Photo: Rebecca Sapp/WireImage
Giles Martin On Reissuing The Beatles' 1968 Enigma 'The White Album'
Stories about The Beatles' The White Album seized national attention when it was released on Nov. 22, 1968. Now, nearly 50 years later, a remixed reissue arrives with more than 75 previously unreleased tracks produced by Giles Martin, who has been sharing stories of his unexpected encounters with The Beatles' original sessions.
Album sales for the week ending Nov. 15 placed The White Album at No. 6 on the Billboard 200. The 6-CD set Super Deluxe Edition provides the most perspective ever on this musical package that was an enigma when it first came out, produced by George Martin, Giles' father. Perhaps the most unexpected take of them all was Giles' takeaway from his personal encounter with the recordings.
"All I have to go on is what's on tape," he told Variety. "The sessions are the sessions, and the sessions are a band recording." This flies in the face of what became the conventional consensus that the original 30 tracks were all over the place because of a lack of togetherness.
A 3-CD Deluxe reissue is also available, and the advanced lore surrounding the work's many details is not required for enjoyment.

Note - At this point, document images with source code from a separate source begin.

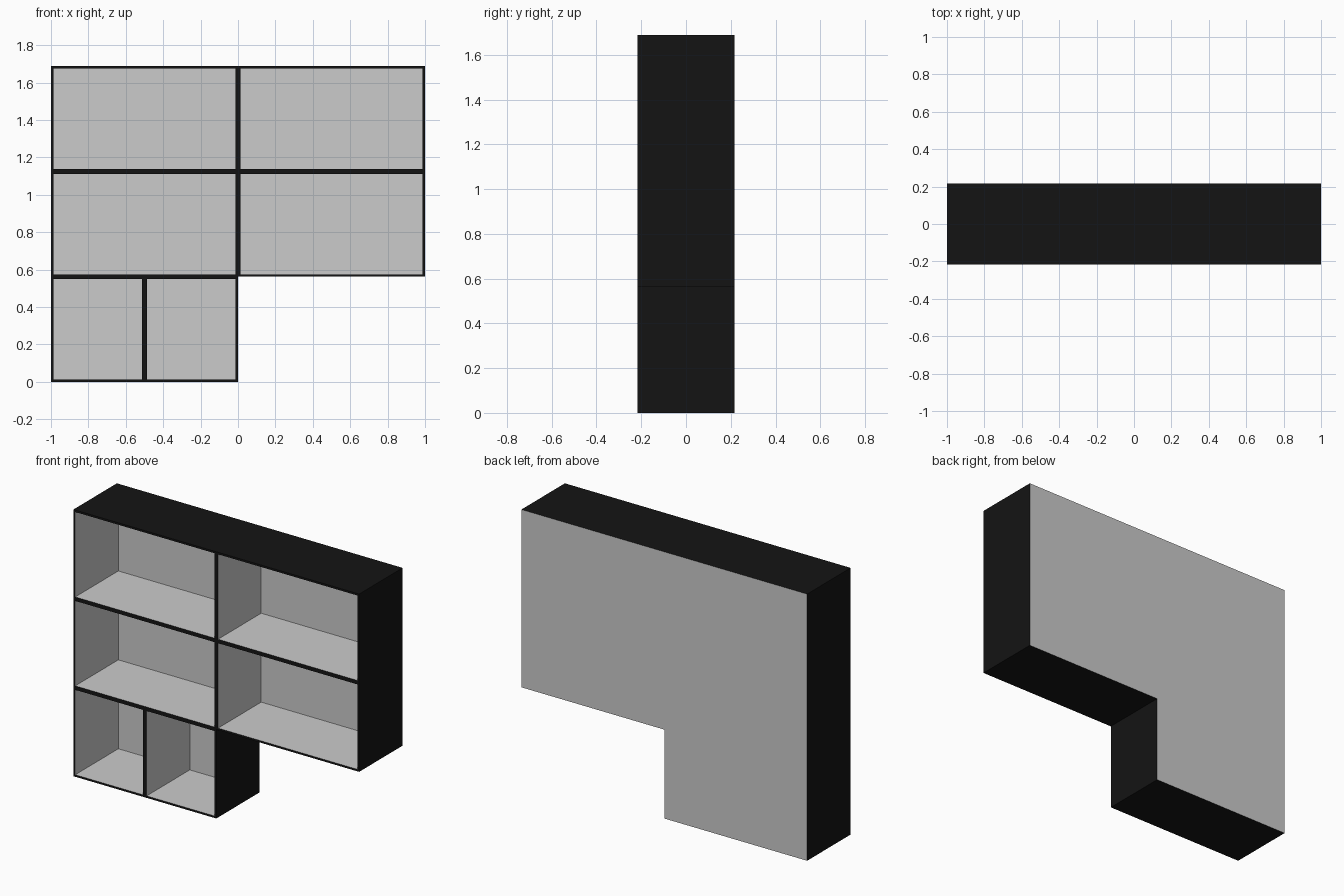
import bpy, bmesh
from mathutils import Vector

if "Cube" in bpy.data.objects:
    bpy.data.objects.remove(bpy.data.objects["Cube"])

DEPTH = 0.434      # full depth of the shelf unit
ROW = 0.5625       # height of one row
WALL = 0.0125      # board thickness of one box
BACK = 0.003       # thickness of the back panel


def material(name, value):
    m = bpy.data.materials.new(name)
    m.diffuse_color = (value, value, value, 1)
    m.use_nodes = True
    m.node_tree.nodes["Principled BSDF"].inputs["Base Color"].default_value = m.diffuse_color
    return m


black = material("black_board", 0.007)
grey = material("grey_lining", 0.8)


def open_box(name, x0, x1, z0):
    """Open-fronted box: black outside and rim, grey inside and back."""
    bm = bmesh.new()
    bmesh.ops.create_cube(bm, size=1)
    for v in bm.verts:
        v.co = Vector(((x0 + x1) / 2 + v.co.x * (x1 - x0),
                       v.co.y * DEPTH,
                       z0 + (v.co.z + 0.5) * ROW))
    bm.normal_update()
    for f in bm.faces:
        f.material_index = 1 if f.normal.y > 0.5 else 0

    # front rim, then the hollow pushed back to the rear panel
    front = next(f for f in bm.faces if f.normal.y < -0.5)
    bmesh.ops.inset_region(bm, faces=[front], thickness=WALL, use_even_offset=True)
    hollow = bmesh.ops.extrude_discrete_faces(bm, faces=[front])["faces"][0]
    for v in hollow.verts:
        v.co.y = DEPTH / 2 - BACK
    hollow.material_index = 1
    for e in hollow.edges:
        for f in e.link_faces:
            f.material_index = 1
    bmesh.ops.recalc_face_normals(bm, faces=bm.faces)

    mesh = bpy.data.meshes.new(name)
    bm.to_mesh(mesh)
    bm.free()
    mesh.materials.append(black)
    mesh.materials.append(grey)
    obj = bpy.data.objects.new(name, mesh)
    bpy.context.collection.objects.link(obj)


# two rows of wide boxes
for row, level in ((1, "middle"), (2, "top")):
    open_box(f"{level}_left_box", -1, 0, row * ROW)
    open_box(f"{level}_right_box", 0, 1, row * ROW)

# bottom row: two narrow boxes under the left side
open_box("bottom_left_box", -1, -0.5, 0)
open_box("bottom_right_box", -0.5, 0, 0)
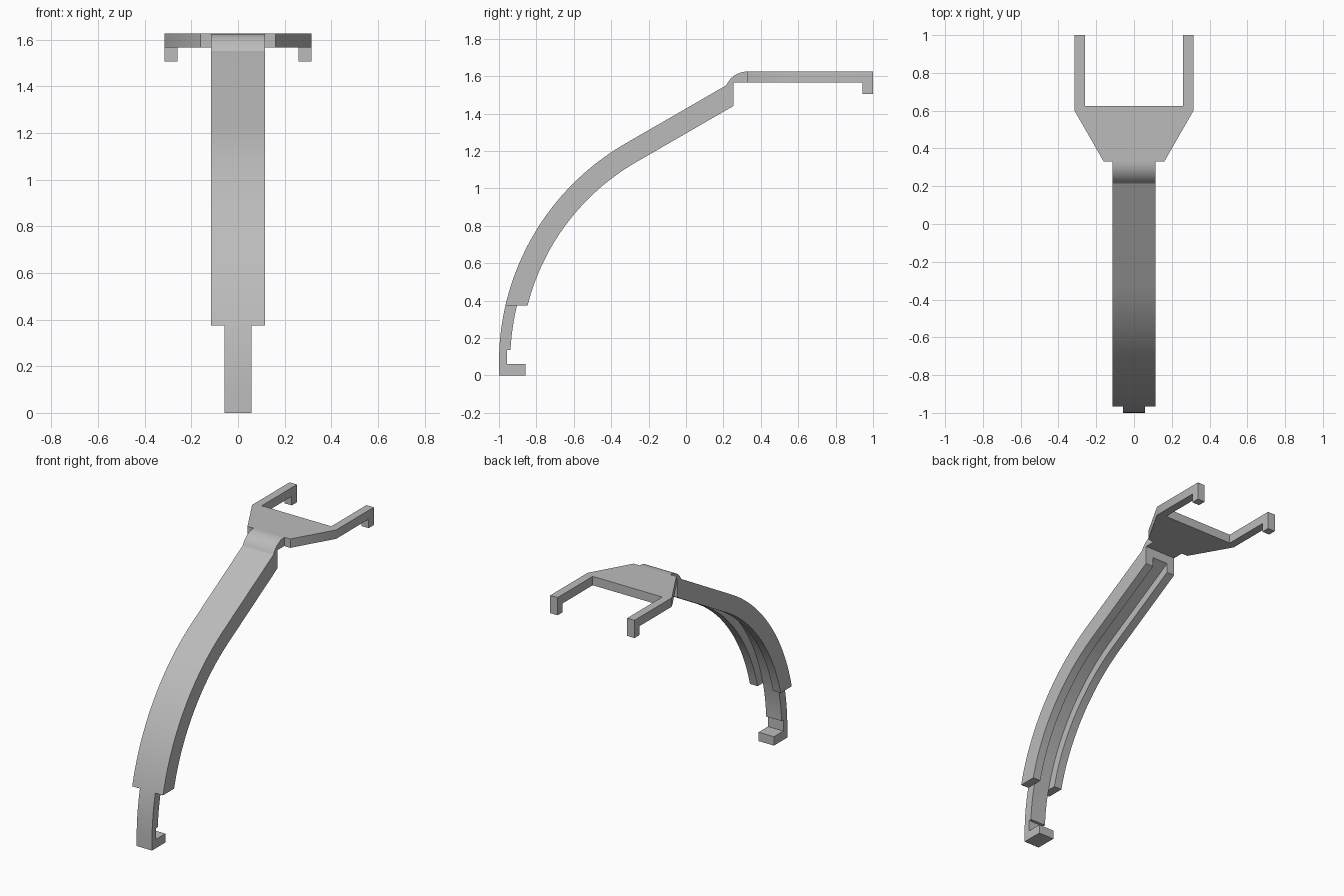
import bpy, bmesh
from math import sin, cos, tan, asin, radians
from mathutils import Vector

cube = bpy.data.objects.get("Cube")
if cube:
    bpy.data.objects.remove(cube, do_unlink=True)

grey = bpy.data.materials.new("plain grey")
grey.use_nodes = True
grey.diffuse_color = (0.5, 0.5, 0.5, 1)
grey.node_tree.nodes["Principled BSDF"].inputs["Base Color"].default_value = grey.diffuse_color

# Main dimensions
CY, CZ = 0.35, 0.07                    # centre of the bend
OUTER, MID, INNER = 1.35, 1.29, 1.235  # top skin, groove floor, rail underside
HALF, SLOT = 0.115, 0.0575             # half widths of arm and groove
ARM_Z = 0.375                          # lower end of the wide arm
NECK_Y, END_Y = 0.215, 0.255
PLATE_Z, TOP_Z = 1.565, 1.625
SLOPE = radians(30)


def finish(name, bm):
    bmesh.ops.recalc_face_normals(bm, faces=bm.faces)
    mesh = bpy.data.meshes.new(name)
    bm.to_mesh(mesh)
    bm.free()
    mesh.materials.append(grey)
    obj = bpy.data.objects.new(name, mesh)
    bpy.context.collection.objects.link(obj)
    bpy.ops.object.select_all(action='DESELECT')
    bpy.context.view_layer.objects.active = obj
    obj.select_set(True)
    bpy.ops.object.shade_smooth_by_angle(angle=SLOPE)
    return obj


def extrude(name, points, offset):
    bm = bmesh.new()
    face = bm.faces.new([bm.verts.new(p) for p in points])
    new = bmesh.ops.extrude_face_region(bm, geom=[face])["geom"]
    bmesh.ops.translate(bm, vec=Vector(offset),
                        verts=[v for v in new if isinstance(v, bmesh.types.BMVert)])
    return finish(name, bm)


def arc(radius, z0, end, steps):
    """Points on the bend from height z0 to an angle above horizontal."""
    start = asin((z0 - CZ) / radius)
    angles = [start + (end - start) * i / steps for i in range(steps + 1)]
    return [(CY - radius * cos(a), CZ + radius * sin(a)) for a in angles]


def arm_path(radius, end_y):
    path = arc(radius, ARM_Z, radians(60), 32)
    y, z = path[-1]
    return path + [(end_y, z + (end_y - y) * tan(SLOPE))]


# Curved arm with a groove along its underside
outer, mid, inner = arm_path(OUTER, NECK_Y), arm_path(MID, END_Y), arm_path(INNER, END_Y)
bm = bmesh.new()
rings = []
for o, m, i in zip(outer, mid, inner):
    section = [(-HALF, o), (-HALF, m), (-HALF, i), (-SLOT, i), (-SLOT, m),
               (SLOT, m), (SLOT, i), (HALF, i), (HALF, m), (HALF, o)]
    rings.append([bm.verts.new((x, *p)) for x, p in section])
for a, b in zip(rings, rings[1:]):
    for k in range(len(a)):
        n = (k + 1) % len(a)
        bm.faces.new((a[k], a[n], b[n], b[k]))
for r in (rings[0], rings[-1]):
    bm.faces.new([r[0], r[1], r[4], r[5], r[8], r[9]])
    bm.faces.new(r[1:5])
    bm.faces.new(r[5:9])
finish("curved_arm", bm)

# Narrow foot with its toe
foot = [(-1, 0)] + arc(OUTER, CZ, asin((ARM_Z - CZ) / OUTER), 8)
foot += arc(MID, 0.135, asin((ARM_Z - CZ) / MID), 8)[::-1]
foot += [(-0.957, 0.135), (-0.957, 0.06), (-0.857, 0.06), (-0.857, 0)]
extrude("foot", [(-SLOT, y, z) for y, z in foot], (2 * SLOT, 0, 0))

# Rounded neck joining arm and fork
FORK_Y = 0.33
rise = TOP_Z - outer[-1][1]
run = FORK_Y - NECK_Y
radius = (run ** 2 + rise ** 2) / (2 * rise)
sweep = asin(run / radius)
neck = [outer[-1]]
for i in range(1, 11):
    a = sweep * (1 - i / 10)
    neck.append((FORK_Y - radius * sin(a), TOP_Z - radius + radius * cos(a)))
neck += [(FORK_Y, PLATE_Z), (END_Y, PLATE_Z), mid[-1]]
extrude("neck", [(-HALF, y, z) for y, z in neck], (2 * HALF, 0, 0))

# Flat fork
half = [(0.16, FORK_Y), (0.315, 0.6), (0.315, 1), (0.26, 1), (0.26, 0.625)]
outline = half + [(-x, y) for x, y in reversed(half)]
extrude("fork", [(x, y, PLATE_Z) for x, y in outline], (0, 0, TOP_Z - PLATE_Z))

# Hooks under the fork tips
for side, name in ((1, "left_hook"), (-1, "right_hook")):
    corners = [(0.26, 0.945), (0.315, 0.945), (0.315, 1), (0.26, 1)]
    extrude(name, [(side * x, y, PLATE_Z) for x, y in corners], (0, 0, -0.06))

"It's not for people that are going to buy it and listen to it over and over and have theories and write books," Giles Martin said. "It's for a generation that's never heard a Beatles song." He believes new ears will get with the sound that came together "on the live floor" for example when George Harrison asked how fast he should kick off "Sexy Sadie" and John Lennon replied, "Whatever you want, George, you can just feel it."
While Martin's impressions encourage a re-listen, and the album always had its own fresh charm, here are a few of the details that made it so challenging to accept in 1968.
Conceived from new songs written during a spiritual sojourn in India, the album was actually called The Beatles and was released with no promotional artwork — a startling anti-commercial statement in 1968.
The enthusiasm of its lead track, "Back In The U.S.S.R.," was attacked as anti-American. "Happiness Is A Warm Gun" was attacked as inappropriately pro-violence, while meanwhile Americans were being drafted into the war in Vietnam. "Why Don't We Do It In The Road?" was broadly perceived as obscene. These reactions suggest that in 1968 there was very limited mainstream tolerance for experiments in irony, because the cultural commentary seems more straightforward in 2018.
While mysteries such as the sound collage of "Revolution 9" were too way-out for most listeners 50 years ago, the saddest and weirdest interpretation of a track off the album was given to "Helter Skelter" by murder-cult leader Charles Manson, who considered it coded prophecy.
All of this suggests that the strains of what was conventionally considered "America" were being stretched or even broken in ways people found intimidating and offensive. As cultural icons and bestselling superstars, The Beatles released their unconventional collection, causing many to assume the band was falling apart. These new recordings offer perhaps a new perspective.
Martin attributed the reissue's main motivation to "inspiring generations" because he believes the songs can go head-to-head with new 2018 tracks, hits and artists. Outside of the history, that is a wonderful premise. But historically, it is also redeeming to know that the creative rock quartet that made such a mark on the world were not just a band at odds with each other while recording. Their experiments and explorations were a musical coming together, according to Martin, not a breaking apart.